→ WHAT TO DO: I need the lines below from the one with "for side in" down to the one with "for k, x in" reproduced exactly, both ends included, and nothing else.

→ RECORDS FOR THE TASK:
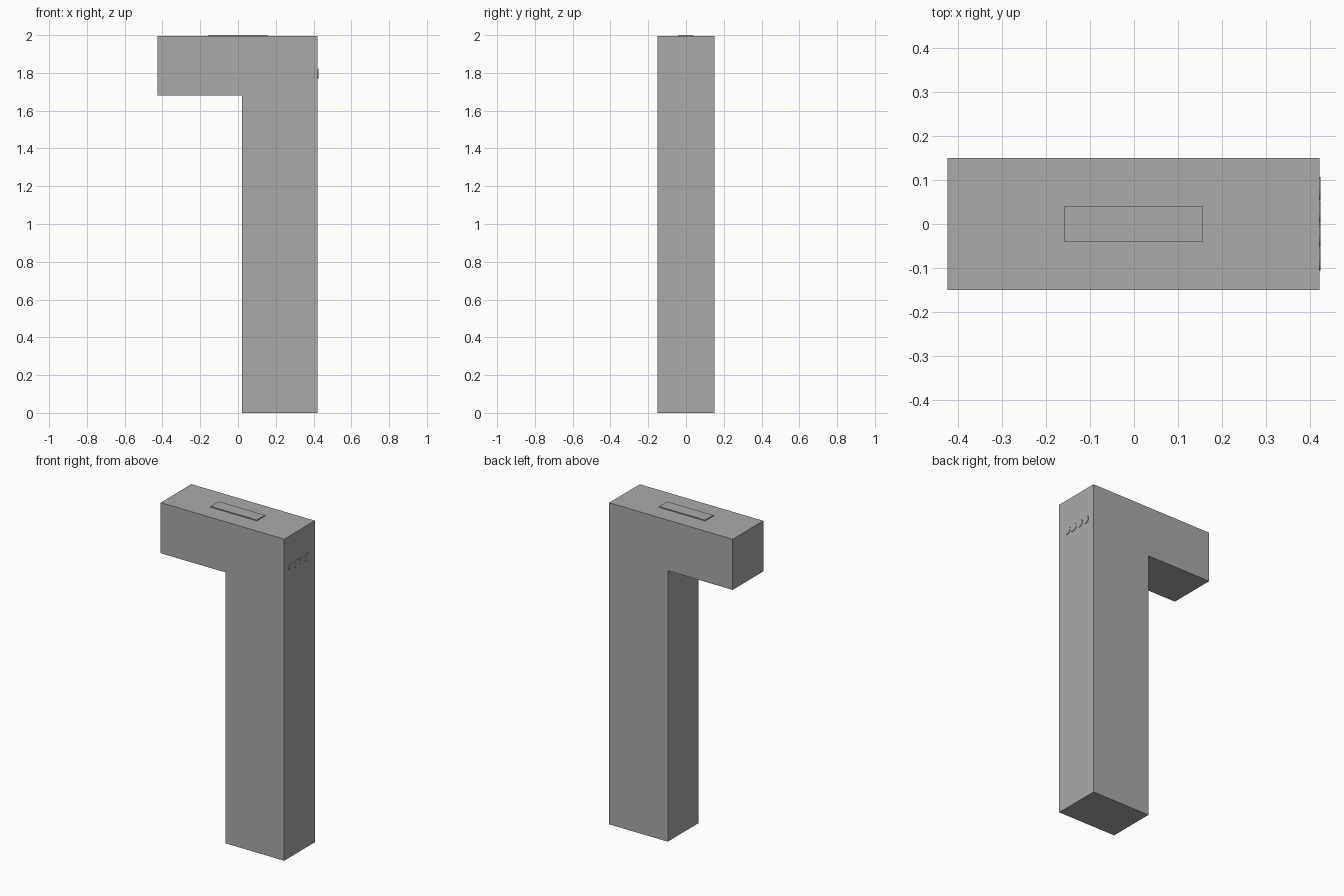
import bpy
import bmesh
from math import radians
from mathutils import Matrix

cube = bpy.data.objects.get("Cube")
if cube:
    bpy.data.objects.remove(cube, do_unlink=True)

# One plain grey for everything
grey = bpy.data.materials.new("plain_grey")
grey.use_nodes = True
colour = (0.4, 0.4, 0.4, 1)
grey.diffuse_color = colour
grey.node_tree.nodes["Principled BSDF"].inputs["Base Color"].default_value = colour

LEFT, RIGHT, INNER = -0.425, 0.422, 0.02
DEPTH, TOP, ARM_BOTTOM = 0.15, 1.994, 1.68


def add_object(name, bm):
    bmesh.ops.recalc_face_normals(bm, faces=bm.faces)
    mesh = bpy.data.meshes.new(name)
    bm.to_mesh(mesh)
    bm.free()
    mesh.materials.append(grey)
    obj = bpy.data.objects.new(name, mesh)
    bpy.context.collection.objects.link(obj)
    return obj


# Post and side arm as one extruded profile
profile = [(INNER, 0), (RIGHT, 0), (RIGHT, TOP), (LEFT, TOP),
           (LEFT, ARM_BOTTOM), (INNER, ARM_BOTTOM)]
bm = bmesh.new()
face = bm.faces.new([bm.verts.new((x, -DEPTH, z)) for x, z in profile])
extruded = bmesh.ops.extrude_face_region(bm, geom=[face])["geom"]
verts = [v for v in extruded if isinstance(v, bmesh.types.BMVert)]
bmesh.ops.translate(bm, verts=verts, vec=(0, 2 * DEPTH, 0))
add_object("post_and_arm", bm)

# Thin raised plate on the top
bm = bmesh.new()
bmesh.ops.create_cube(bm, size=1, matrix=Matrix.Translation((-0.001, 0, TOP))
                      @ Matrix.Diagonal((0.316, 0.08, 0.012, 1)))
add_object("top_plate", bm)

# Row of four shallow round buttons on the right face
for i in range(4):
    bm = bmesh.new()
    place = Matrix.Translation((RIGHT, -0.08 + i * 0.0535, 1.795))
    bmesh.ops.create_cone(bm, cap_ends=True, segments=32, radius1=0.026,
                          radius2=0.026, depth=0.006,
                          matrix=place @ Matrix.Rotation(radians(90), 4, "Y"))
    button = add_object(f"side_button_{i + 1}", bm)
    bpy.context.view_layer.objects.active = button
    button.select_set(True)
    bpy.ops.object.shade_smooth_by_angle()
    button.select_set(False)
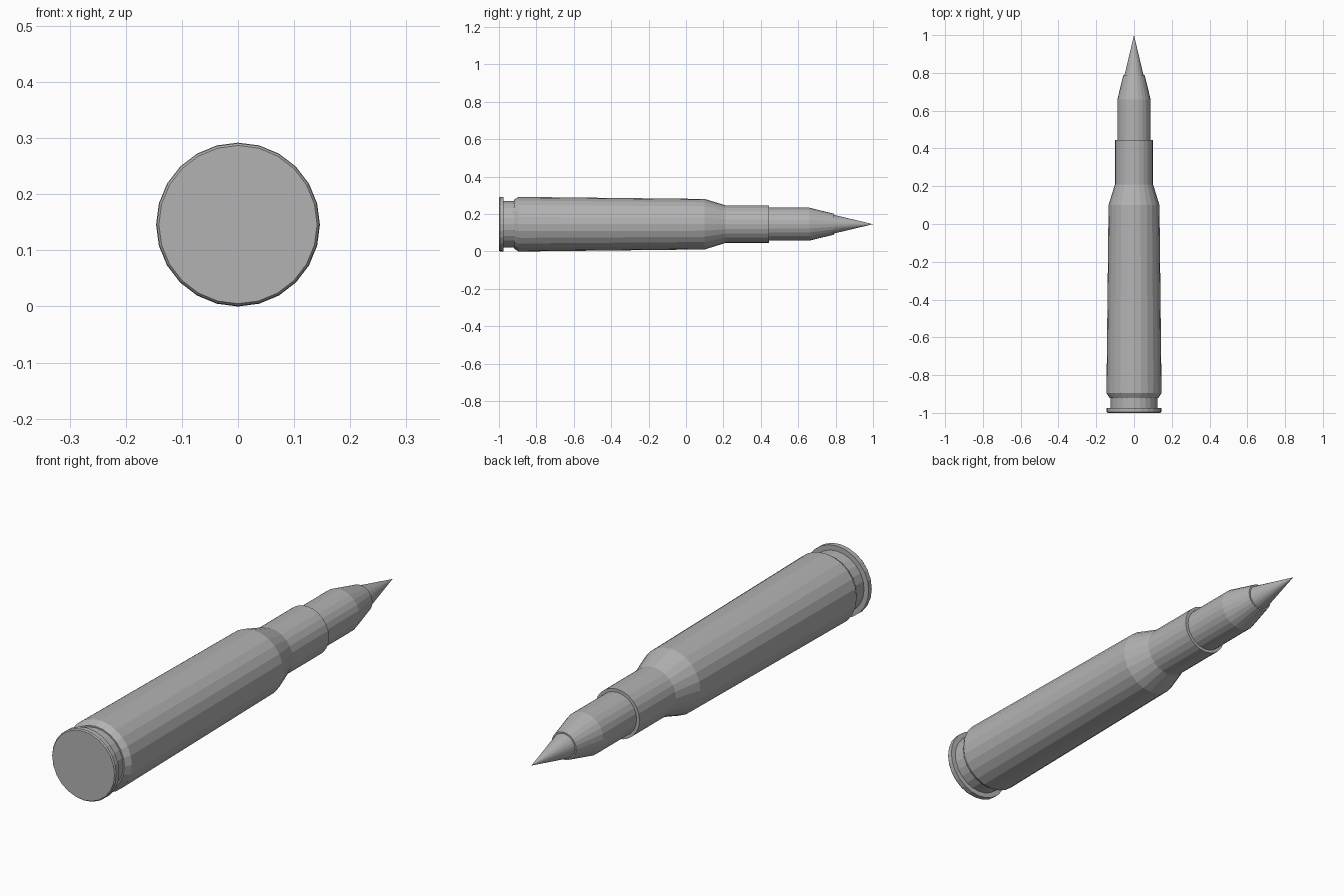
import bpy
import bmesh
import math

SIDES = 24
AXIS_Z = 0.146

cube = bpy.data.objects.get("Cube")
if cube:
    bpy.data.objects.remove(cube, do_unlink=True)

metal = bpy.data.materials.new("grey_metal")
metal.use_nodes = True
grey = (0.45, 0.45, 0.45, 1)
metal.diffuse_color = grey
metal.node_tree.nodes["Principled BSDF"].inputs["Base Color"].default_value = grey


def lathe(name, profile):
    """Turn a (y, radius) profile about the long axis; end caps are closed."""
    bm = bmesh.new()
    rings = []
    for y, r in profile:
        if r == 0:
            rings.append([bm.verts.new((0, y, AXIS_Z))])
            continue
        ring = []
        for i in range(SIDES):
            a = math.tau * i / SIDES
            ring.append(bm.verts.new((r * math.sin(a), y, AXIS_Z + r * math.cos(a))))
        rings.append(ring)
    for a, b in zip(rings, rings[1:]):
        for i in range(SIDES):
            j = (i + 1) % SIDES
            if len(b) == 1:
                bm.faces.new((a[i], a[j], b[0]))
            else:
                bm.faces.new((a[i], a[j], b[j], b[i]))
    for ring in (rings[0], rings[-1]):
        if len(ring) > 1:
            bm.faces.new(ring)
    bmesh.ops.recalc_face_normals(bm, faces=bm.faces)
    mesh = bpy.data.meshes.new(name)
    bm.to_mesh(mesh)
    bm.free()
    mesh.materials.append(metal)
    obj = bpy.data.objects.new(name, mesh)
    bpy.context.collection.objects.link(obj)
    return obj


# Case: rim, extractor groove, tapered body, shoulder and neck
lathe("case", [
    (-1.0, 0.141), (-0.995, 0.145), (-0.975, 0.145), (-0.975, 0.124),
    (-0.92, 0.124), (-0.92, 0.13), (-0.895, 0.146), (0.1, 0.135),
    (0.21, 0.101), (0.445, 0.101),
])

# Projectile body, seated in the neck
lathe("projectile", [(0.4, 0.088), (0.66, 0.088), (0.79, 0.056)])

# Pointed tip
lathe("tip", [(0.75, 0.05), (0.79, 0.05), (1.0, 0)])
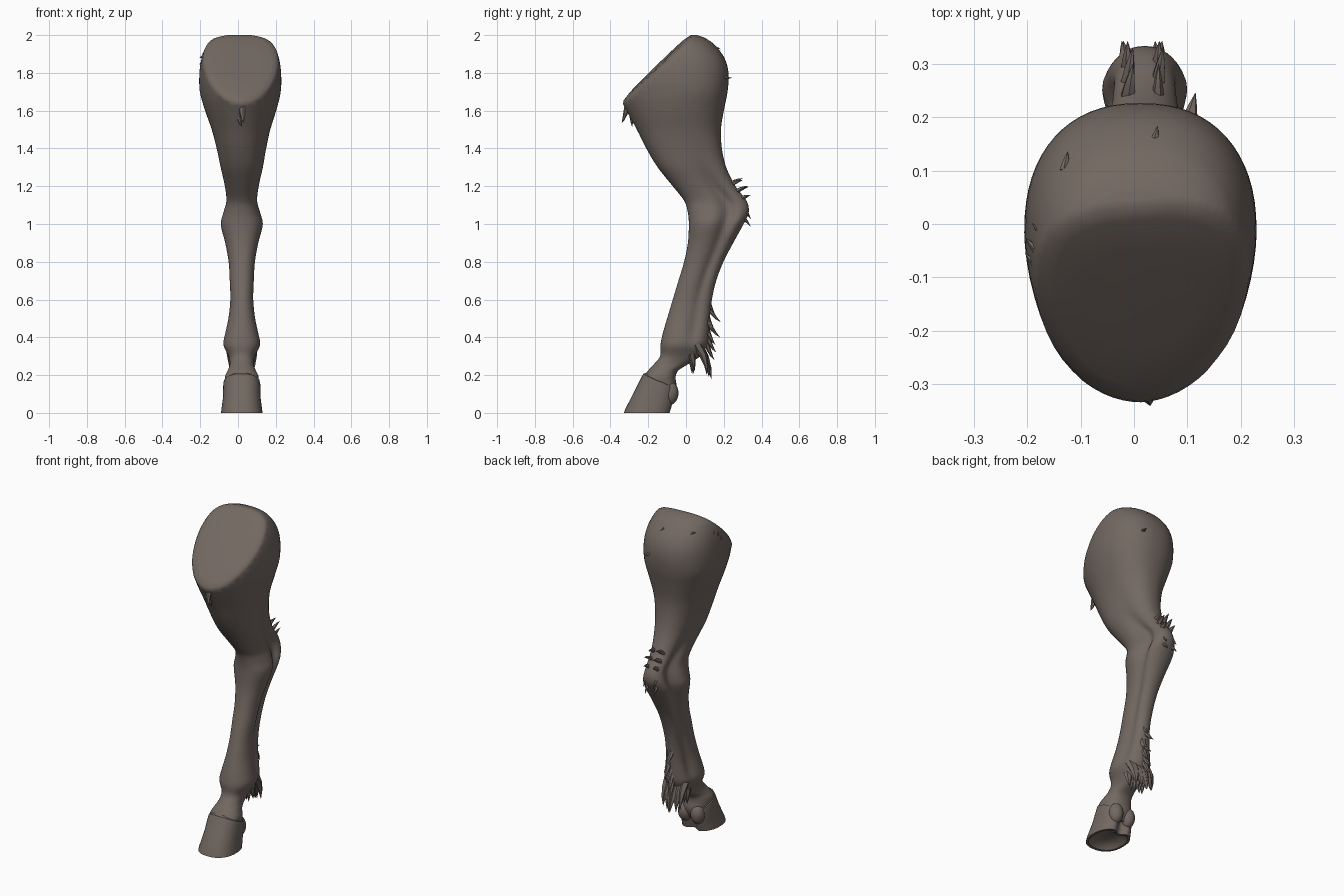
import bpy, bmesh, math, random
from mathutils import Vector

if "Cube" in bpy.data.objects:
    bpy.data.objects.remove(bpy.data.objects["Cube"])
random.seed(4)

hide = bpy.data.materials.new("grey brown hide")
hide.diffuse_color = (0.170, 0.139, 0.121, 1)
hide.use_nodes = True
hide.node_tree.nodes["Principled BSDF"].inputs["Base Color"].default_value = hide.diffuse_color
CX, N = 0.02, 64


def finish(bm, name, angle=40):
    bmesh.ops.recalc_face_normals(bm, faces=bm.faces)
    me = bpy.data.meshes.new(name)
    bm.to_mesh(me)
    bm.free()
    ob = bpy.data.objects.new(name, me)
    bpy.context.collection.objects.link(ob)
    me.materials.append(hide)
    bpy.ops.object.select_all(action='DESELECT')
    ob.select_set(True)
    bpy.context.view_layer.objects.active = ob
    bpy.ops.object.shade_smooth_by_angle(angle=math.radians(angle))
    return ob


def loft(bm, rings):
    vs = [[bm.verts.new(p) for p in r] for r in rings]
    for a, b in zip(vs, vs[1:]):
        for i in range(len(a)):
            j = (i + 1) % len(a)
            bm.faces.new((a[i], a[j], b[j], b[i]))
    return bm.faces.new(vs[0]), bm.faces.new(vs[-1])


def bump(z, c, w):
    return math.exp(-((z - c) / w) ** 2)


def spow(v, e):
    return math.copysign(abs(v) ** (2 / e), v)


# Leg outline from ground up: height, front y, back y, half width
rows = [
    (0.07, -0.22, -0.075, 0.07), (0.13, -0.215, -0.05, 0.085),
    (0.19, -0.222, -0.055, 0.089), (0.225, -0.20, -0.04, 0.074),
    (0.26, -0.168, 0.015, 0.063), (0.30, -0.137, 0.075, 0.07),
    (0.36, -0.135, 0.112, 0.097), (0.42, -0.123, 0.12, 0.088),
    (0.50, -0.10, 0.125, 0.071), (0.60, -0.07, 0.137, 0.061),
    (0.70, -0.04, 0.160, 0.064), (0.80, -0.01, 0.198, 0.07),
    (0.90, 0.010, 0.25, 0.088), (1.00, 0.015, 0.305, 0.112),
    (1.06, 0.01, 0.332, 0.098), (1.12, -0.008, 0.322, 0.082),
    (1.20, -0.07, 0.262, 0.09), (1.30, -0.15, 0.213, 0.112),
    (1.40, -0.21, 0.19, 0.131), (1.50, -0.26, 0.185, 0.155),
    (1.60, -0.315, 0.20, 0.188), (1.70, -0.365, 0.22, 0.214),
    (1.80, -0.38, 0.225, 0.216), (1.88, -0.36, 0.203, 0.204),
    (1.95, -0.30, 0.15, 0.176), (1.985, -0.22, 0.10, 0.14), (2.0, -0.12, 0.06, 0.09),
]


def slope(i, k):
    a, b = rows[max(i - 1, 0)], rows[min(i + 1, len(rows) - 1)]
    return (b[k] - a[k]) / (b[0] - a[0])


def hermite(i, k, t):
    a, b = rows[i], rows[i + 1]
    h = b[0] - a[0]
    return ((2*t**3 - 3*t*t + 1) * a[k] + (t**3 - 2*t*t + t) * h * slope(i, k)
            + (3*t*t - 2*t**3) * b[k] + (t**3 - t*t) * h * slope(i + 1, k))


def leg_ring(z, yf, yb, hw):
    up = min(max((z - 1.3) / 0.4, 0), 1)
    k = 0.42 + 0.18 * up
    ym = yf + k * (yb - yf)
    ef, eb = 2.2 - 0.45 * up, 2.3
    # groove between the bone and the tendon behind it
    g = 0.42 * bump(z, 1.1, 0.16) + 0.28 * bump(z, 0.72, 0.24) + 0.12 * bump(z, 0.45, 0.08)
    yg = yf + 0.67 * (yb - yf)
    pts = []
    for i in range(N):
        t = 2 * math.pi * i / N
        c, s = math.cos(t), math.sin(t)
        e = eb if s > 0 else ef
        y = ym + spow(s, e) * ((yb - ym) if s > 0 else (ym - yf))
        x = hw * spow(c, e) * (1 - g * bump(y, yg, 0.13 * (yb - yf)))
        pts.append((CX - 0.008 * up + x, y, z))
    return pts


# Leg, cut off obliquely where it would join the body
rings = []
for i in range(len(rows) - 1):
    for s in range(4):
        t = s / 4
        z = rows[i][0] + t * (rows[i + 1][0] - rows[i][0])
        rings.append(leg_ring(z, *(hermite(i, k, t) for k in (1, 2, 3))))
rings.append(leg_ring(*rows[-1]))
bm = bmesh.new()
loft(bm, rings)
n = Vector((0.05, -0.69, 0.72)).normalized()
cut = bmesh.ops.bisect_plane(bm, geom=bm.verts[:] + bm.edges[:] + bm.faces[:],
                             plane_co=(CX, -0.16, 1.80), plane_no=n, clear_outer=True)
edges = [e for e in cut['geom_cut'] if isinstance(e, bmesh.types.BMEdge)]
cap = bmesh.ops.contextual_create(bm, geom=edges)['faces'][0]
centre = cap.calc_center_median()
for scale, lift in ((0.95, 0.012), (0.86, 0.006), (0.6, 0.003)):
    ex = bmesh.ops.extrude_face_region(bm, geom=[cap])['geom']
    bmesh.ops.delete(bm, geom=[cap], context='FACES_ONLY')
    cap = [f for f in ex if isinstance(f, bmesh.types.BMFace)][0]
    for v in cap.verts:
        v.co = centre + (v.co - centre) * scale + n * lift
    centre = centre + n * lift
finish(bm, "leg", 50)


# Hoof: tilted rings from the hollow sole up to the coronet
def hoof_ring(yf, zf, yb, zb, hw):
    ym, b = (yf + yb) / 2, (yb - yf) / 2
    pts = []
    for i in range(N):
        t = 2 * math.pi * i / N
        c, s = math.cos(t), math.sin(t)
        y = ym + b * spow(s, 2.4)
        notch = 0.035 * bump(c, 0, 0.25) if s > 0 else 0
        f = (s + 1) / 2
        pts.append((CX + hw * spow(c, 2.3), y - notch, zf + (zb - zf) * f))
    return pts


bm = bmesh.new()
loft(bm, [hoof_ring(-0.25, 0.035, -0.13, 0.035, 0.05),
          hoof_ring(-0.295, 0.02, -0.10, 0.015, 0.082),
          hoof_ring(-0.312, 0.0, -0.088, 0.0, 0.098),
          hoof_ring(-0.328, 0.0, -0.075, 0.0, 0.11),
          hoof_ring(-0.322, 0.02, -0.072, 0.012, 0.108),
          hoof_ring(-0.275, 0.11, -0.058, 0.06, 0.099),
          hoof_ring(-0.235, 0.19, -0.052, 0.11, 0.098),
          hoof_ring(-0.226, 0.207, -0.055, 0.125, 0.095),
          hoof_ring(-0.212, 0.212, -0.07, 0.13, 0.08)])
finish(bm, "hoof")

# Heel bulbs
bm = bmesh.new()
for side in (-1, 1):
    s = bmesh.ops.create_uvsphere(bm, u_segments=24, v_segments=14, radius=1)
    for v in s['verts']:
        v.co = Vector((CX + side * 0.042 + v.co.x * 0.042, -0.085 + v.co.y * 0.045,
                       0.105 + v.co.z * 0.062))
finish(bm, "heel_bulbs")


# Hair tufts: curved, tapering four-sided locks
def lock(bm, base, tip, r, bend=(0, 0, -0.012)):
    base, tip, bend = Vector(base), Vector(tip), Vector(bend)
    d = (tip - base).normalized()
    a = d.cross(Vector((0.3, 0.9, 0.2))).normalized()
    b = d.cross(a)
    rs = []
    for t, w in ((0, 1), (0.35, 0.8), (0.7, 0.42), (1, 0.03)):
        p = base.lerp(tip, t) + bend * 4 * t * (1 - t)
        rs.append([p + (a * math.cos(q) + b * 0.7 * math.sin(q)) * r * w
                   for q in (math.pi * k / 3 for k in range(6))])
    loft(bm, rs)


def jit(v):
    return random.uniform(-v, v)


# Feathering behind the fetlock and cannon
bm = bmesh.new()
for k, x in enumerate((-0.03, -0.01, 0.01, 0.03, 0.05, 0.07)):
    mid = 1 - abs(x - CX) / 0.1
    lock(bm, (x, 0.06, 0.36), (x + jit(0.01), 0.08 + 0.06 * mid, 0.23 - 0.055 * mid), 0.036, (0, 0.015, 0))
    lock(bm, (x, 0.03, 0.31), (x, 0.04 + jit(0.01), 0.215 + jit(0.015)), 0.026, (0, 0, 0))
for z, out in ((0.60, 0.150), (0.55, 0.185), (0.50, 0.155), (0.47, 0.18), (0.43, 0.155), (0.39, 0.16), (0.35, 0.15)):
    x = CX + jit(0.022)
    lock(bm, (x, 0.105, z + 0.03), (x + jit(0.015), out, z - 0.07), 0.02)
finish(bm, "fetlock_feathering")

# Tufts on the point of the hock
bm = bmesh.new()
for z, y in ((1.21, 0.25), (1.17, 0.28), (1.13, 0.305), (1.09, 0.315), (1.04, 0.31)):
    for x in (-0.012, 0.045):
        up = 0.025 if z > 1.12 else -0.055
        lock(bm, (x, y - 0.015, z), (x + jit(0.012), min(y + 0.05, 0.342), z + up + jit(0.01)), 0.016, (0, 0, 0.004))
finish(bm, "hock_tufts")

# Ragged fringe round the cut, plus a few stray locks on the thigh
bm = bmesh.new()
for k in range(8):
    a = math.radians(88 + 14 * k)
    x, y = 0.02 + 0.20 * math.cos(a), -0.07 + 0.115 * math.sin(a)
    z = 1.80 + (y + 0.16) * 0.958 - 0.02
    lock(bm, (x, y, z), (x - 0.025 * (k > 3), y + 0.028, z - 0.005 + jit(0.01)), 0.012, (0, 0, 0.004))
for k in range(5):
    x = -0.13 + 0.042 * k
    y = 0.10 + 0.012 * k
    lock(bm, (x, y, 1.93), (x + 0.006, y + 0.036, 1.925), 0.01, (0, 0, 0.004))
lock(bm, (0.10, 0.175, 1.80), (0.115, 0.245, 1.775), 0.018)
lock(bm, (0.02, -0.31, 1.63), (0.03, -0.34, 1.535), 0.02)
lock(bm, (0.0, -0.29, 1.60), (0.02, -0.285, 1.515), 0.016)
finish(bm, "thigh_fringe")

→ WRITTEN SOLUTION:
for side in (-1, 1):
    s = bmesh.ops.create_uvsphere(bm, u_segments=24, v_segments=14, radius=1)
    for v in s['verts']:
        v.co = Vector((CX + side * 0.042 + v.co.x * 0.042, -0.085 + v.co.y * 0.045,
                       0.105 + v.co.z * 0.062))
finish(bm, "heel_bulbs")


# Hair tufts: curved, tapering four-sided locks
def lock(bm, base, tip, r, bend=(0, 0, -0.012)):
    base, tip, bend = Vector(base), Vector(tip), Vector(bend)
    d = (tip - base).normalized()
    a = d.cross(Vector((0.3, 0.9, 0.2))).normalized()
    b = d.cross(a)
    rs = []
    for t, w in ((0, 1), (0.35, 0.8), (0.7, 0.42), (1, 0.03)):
        p = base.lerp(tip, t) + bend * 4 * t * (1 - t)
        rs.append([p + (a * math.cos(q) + b * 0.7 * math.sin(q)) * r * w
                   for q in (math.pi * k / 3 for k in range(6))])
    loft(bm, rs)


def jit(v):
    return random.uniform(-v, v)


# Feathering behind the fetlock and cannon
bm = bmesh.new()
for k, x in enumerate((-0.03, -0.01, 0.01, 0.03, 0.05, 0.07)):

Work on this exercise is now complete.